By Catie Lazorka
What is the most important skill to have during a global pandemic? Teamwork. We all must come together to reach a common goal, and that is exactly what we did during my interprofessional education (IPE).
What is IPE
IPE trains students from different health professions to work together in order to best help the patient. It allows students to gain a better understanding of each other’s work while also fine-tuning our collaboration and communication skills.
Traditionally, IPE occurs in a clinical setting with all students, professionals, and the patient together in the same room. However, to best follow social distancing guidelines and keep everyone as safe as possible, IPE was turned into a telehealth experience. Not only was I getting experience working alongside other disciplines, I was also getting my first encounter with telehealth. Talk about a robust experience!
IPE as a Telehealth Experience

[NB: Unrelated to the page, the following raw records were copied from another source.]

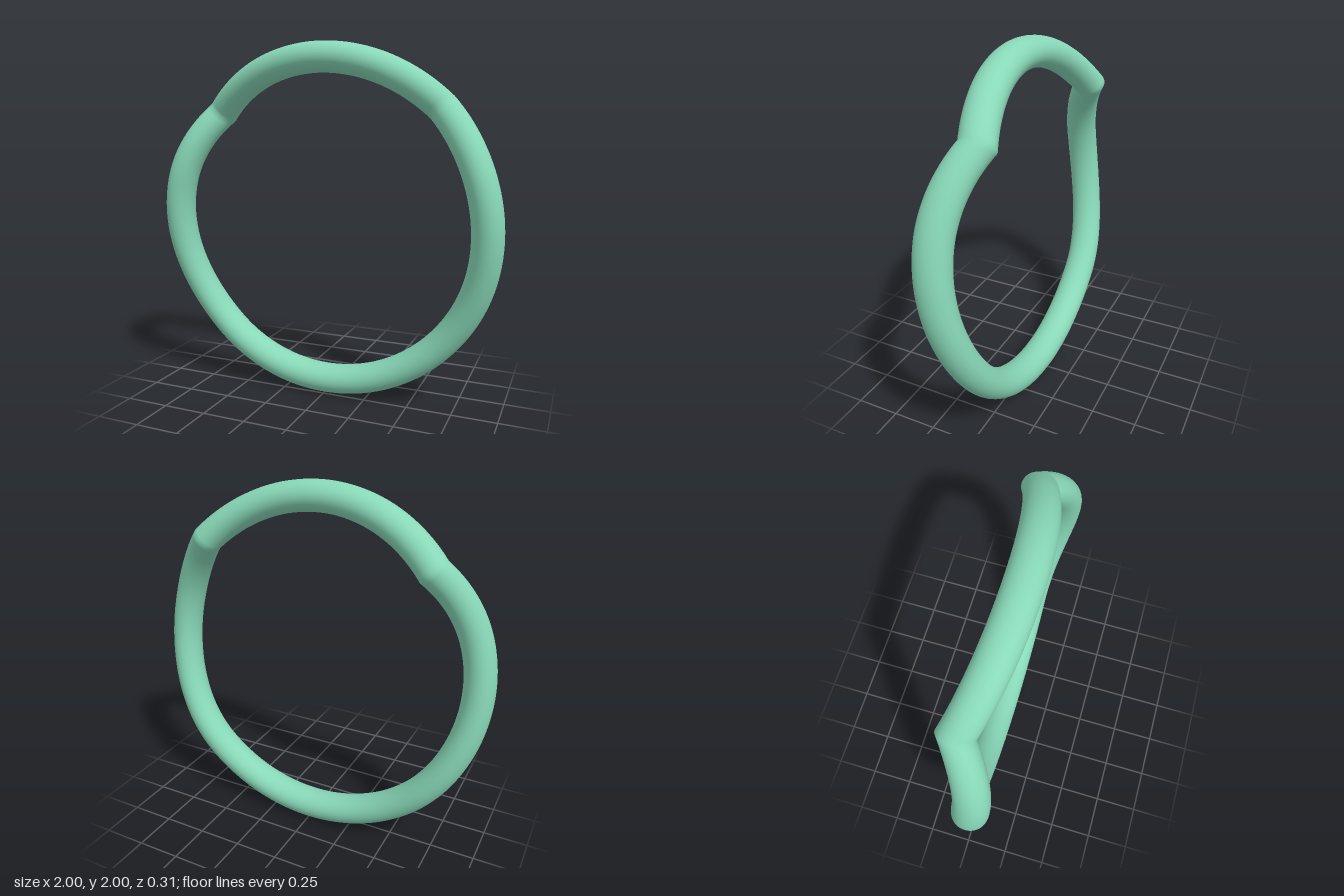
import * as THREE from 'three';
import { mergeVertices } from 'three/addons/utils/BufferGeometryUtils.js';

const RING = 0.917, TUBE = 0.083, DEPTH = 0.095;

// Forward offset of the ring, by angle in degrees away from the top
function wave(angle, kink, low) {
  const high = 0.06, peak = 75, flat = 136, base = -0.045;
  if (angle < kink) return high - (high - low) * (angle / kink) ** 2;
  if (angle < peak) return high - (high - low) * ((peak - angle) / (peak - kink)) ** 2;
  const t = Math.min((angle - peak) / (flat - peak), 1);
  return base + (high - base) * (0.5 + 0.5 * Math.cos(Math.PI * t));
}

export function createModel() {
  const group = new THREE.Group();
  group.name = 'wavyRing';

  // Torus with a slightly deep section, bent forward and back around its loop
  let geometry = new THREE.TorusGeometry(RING, TUBE, 32, 240);
  geometry.scale(1, 1, DEPTH / TUBE);
  const p = geometry.attributes.position;
  for (let i = 0; i < p.count; i++) {
    const x = p.getX(i), y = p.getY(i);
    const angle = THREE.MathUtils.radToDeg(Math.atan2(Math.abs(x), y));
    const bend = x > 0 ? wave(angle, 45, -0.045) : wave(angle, 46.5, -0.06);
    p.setZ(i, p.getZ(i) + bend);
  }

  // Weld the seams so the shading runs smoothly all the way round
  geometry.deleteAttribute('uv');
  geometry.deleteAttribute('normal');
  geometry = mergeVertices(geometry, 1e-5);
  geometry.computeVertexNormals();

  const ring = new THREE.Mesh(geometry, new THREE.MeshStandardMaterial({ color: 0x88d8b8 }));
  ring.name = 'ring';
  ring.position.y = 1;
  group.add(ring);
  return group;
}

IPE in itself presents learning experiences and challenges, and adding a telehealth component on top of an already intimidating experience made me exceptionally nervous for my first day. I continued to think about all of the things that could go wrong, such as a spotty connection, people talking over one another, and the logistics of creating a collaborative plan with others without actually being with them in person. Nevertheless, I moved forward with confidence and completed my IPE experience. Here is how it went:
I first completed an online training with professionals and other students. We went over a tool called a flowsheet which helped us organize our thoughts and hone in on the main problems our patient was experiencing. We also talked in small groups in order to better understand each other’s unique discipline. This helped shape our collaboration efforts. Next, I started seeing patients.

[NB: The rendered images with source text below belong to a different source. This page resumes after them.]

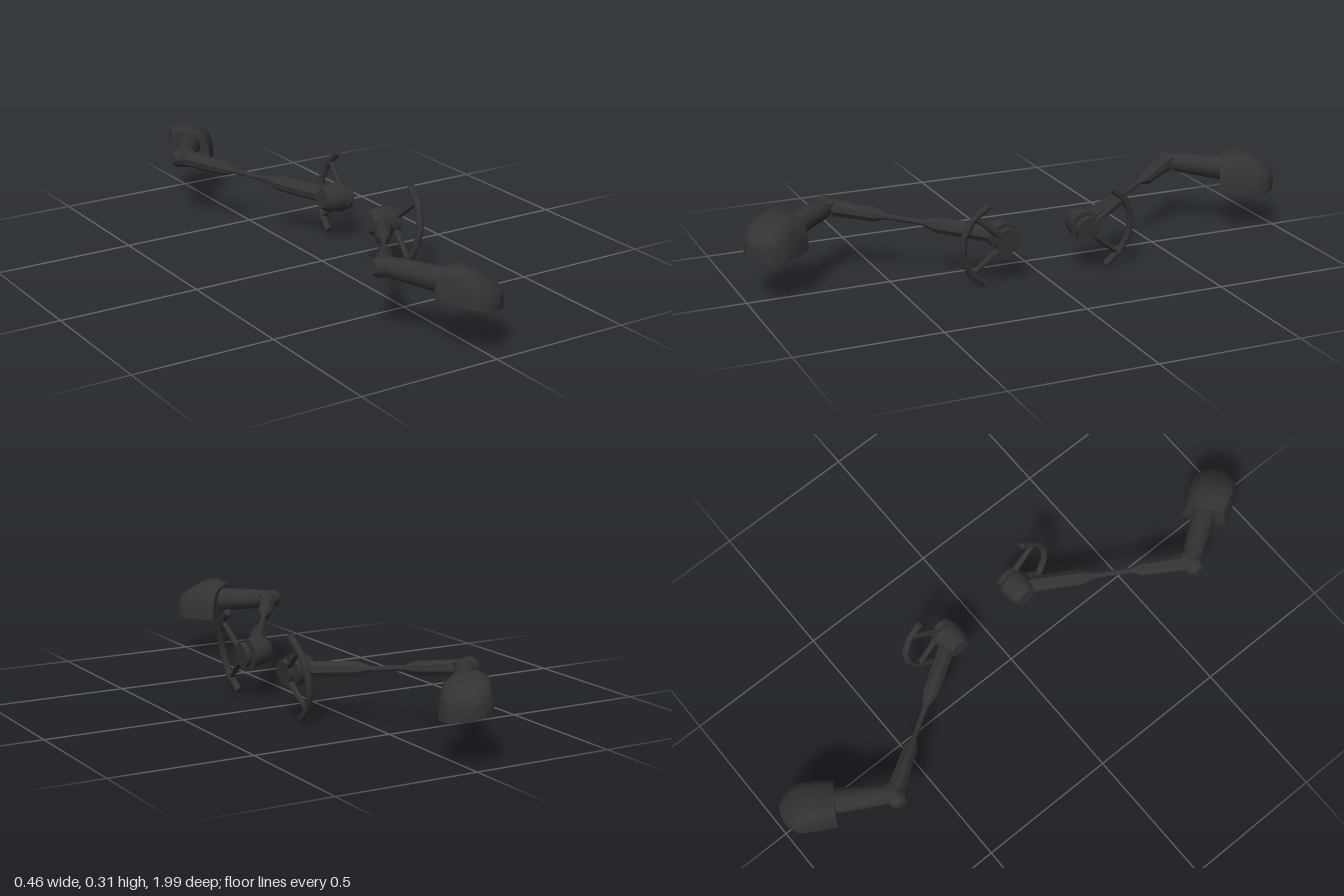
import * as THREE from 'three';
import { toCreasedNormals } from 'three/addons/utils/BufferGeometryUtils.js';

const V = (x, y, z) => new THREE.Vector3(x, y, z);

export function createModel() {
  const model = new THREE.Group();
  const charcoal = new THREE.MeshStandardMaterial({ color: 0x333333 });
  charcoal.name = 'charcoal';

  // side is 1 for the front arm and -1 for its mirrored twin at the back
  function buildArm(side) {
    const arm = new THREE.Group();
    arm.name = side > 0 ? 'frontArm' : 'backArm';

    function add(name, geometry) {
      const mesh = new THREE.Mesh(toCreasedNormals(geometry, 0.7), charcoal);
      mesh.name = name;
      arm.add(mesh);
      return mesh;
    }

    // closed round limb from a to b; profile holds [fraction along, radius]
    function limb(name, a, b, profile, sides = 8) {
      const start = V(a[0], a[1], a[2] * side), end = V(b[0], b[1], b[2] * side);
      const dir = end.clone().sub(start), len = dir.length();
      const pts = profile.map(([t, r]) => new THREE.Vector2(r, t * len));
      pts.unshift(new THREE.Vector2(0, profile[0][0] * len));
      pts.push(new THREE.Vector2(0, profile[profile.length - 1][0] * len));
      const mesh = add(name, new THREE.LatheGeometry(pts, sides));
      mesh.position.copy(start);
      mesh.quaternion.setFromUnitVectors(V(0, 1, 0), dir.normalize());
    }

    // shoulder hub, axle and disc
    limb('shoulderHub', [0.095, 0.171, 0.15], [0.172, 0.163, 0.15],
      [[0, 0.036], [0.22, 0.047], [0.6, 0.052], [1, 0.054]], 12);
    limb('axle', [0.165, 0.164, 0.15], [0.19, 0.16, 0.15], [[0, 0.021], [1, 0.021]], 10);
    limb('shoulderDisc', [0.184, 0.161, 0.15], [0.202, 0.159, 0.15], [[0, 0.045], [1, 0.045]], 12);

    // open guard ring on two spokes, leaning with the shoulder
    const ringPoint = (angle, r) => [
      0.193 + 0.15 * r * Math.sin(angle), 0.157 + r * Math.sin(angle), 0.15 + r * Math.cos(angle)];
    const reach = 1.08, radius = 0.162, tube = 0.0125, path = new THREE.CurvePath();
    for (let i = 0; i < 5; i++) {
      const [p, q] = [i, i + 1].map(k => {
        const [x, y, z] = ringPoint(-reach + 2 * reach * k / 5, radius);
        return V(x, y, z * side);
      });
      path.add(new THREE.LineCurve3(p, q));
    }
    add('guardRing', new THREE.TubeGeometry(path, 5, tube, 8, false));
    for (const s of [-1, 1]) {
      limb('ringEnd', ringPoint(s * reach, radius), ringPoint(s * (reach + 0.02), radius),
        [[0, tube], [1, tube]]);
      limb('spoke', ringPoint(s * 0.78, 0.03), ringPoint(s * 0.7, radius - 0.004),
        [[0, 0.012], [1, 0.009]], 6);
    }

    // forearm with a slim rod in the middle
    limb('forearm', [0.15, 0.164, 0.15], [-0.183, 0.235, 0.655],
      [[0, 0.03], [0.37, 0.028], [0.44, 0.013], [0.455, 0.01], [0.66, 0.01], [0.72, 0.026], [1, 0.03]]);

    // elbow and outer arm
    limb('elbow', [-0.23, 0.239, 0.657], [-0.15, 0.229, 0.657],
      [[0, 0.02], [0.2, 0.033], [0.85, 0.034], [1, 0.028]], 10);
    limb('outerArm', [-0.18, 0.236, 0.66], [-0.04, 0.212, 0.87],
      [[0, 0.031], [0.15, 0.036], [1, 0.046]], 10);

    // hooded foot: domed cross-sections [forward, half width, height]
    const sections = [[0, 0.078, 0.108], [0.05, 0.083, 0.123], [0.095, 0.086, 0.118],
      [0.135, 0.083, 0.098], [0.17, 0.058, 0.073], [0.188, 0.022, 0.054]];
    const dome = [[-1, 0], [-0.98, 0.45], [-0.82, 0.8], [-0.45, 0.98],
      [0.45, 0.98], [0.82, 0.8], [0.98, 0.45], [1, 0]];
    const n = dome.length, pos = [], idx = [];
    const put = (u, s, h) =>
      pos.push(-0.075 + 0.54 * u + 0.84 * s, 0.163 - 0.16 * s - 0.04 * u + h, (0.82 + 0.84 * u - 0.54 * s) * side);
    const face = (a, b, c) => idx.push(...(side > 0 ? [a, b, c] : [a, c, b]));
    for (const [u, w, h] of sections) for (const [s, t] of dome) put(u, s * w, t * h);
    for (let i = 0; i < sections.length - 1; i++) {
      for (let j = 0; j < n; j++) {
        const k = (j + 1) % n, a = i * n + j, b = i * n + k;
        face(a, a + n, b);
        face(b, a + n, b + n);
      }
    }
    const last = (sections.length - 1) * n;
    for (let j = 1; j < n - 1; j++) {
      face(0, j, j + 1);
      face(last, last + j + 1, last + j);
    }
    // s runs to the left of forward, so check the winding once from the solid's volume
    const at = i => V(pos[3 * i], pos[3 * i + 1], pos[3 * i + 2]);
    let volume = 0;
    for (let i = 0; i < idx.length; i += 3) volume += at(idx[i]).dot(at(idx[i + 1]).cross(at(idx[i + 2])));
    if (volume < 0) idx.reverse();
    const foot = new THREE.BufferGeometry();
    foot.setAttribute('position', new THREE.Float32BufferAttribute(pos, 3));
    foot.setIndex(idx);
    add('foot', foot);

    return arm;
  }

  model.add(buildArm(1), buildArm(-1));
  return model;
}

Just before each patient arrived, we prepared by discussing any relevant medical history, lab values and other information. We also created a plan for who would talk first, second, third and fourth. My group decided that our order would be as follows: nurse practitioner student, pharmacy student, dietetics student, then the social work student. We used an interpreter for each patient which presented its own unique barriers, such as words getting lost in translation and remembering to be very succinct, clear and concise when I asked a question. After hearing the patients’ concerns and their answers to our questions, we were then able to discuss opinions from each discipline’s unique lens. Then, as a team we created an intervention for this patient. We were able to help this patient without ever actually meetingin person – something I never thought I would do prior to this pandemic.
I really understood the benefit of working in a multidisciplinary team when we were discussing possible recommendations for a patient with uncontrolled type 2 diabetes and depression. The team member from social work explained the side effects from certain antidepressant medications. I wasn’t familiar with this and it was good for me to be aware. Conversely, I was able to explain the importance of spreading carbohydrates out throughout the day to help manage type 2 diabetes to the team. Together we were able to share our knowledge and craft a solid plan.
The unique aspects of this experience taught me how important collaboration is. It also gave me more confidence to work in a clinical setting and it showed me how important technology is when faced with unprecedented times such as a global pandemic. You truly never know when you will use certain skills, and we could not have been successful without understanding how to utilize technology and telehealth to create behavior change. I thoroughly enjoyed this experience and I feel comfortable working with an interpreter, collaborating an interdisciplinary team, counseling clients and patients, and using telehealth. With great challenges come unique and amazing breakthroughs, and I can say that at the very least, this pandemic has taught us all that teamwork truly does do wonders.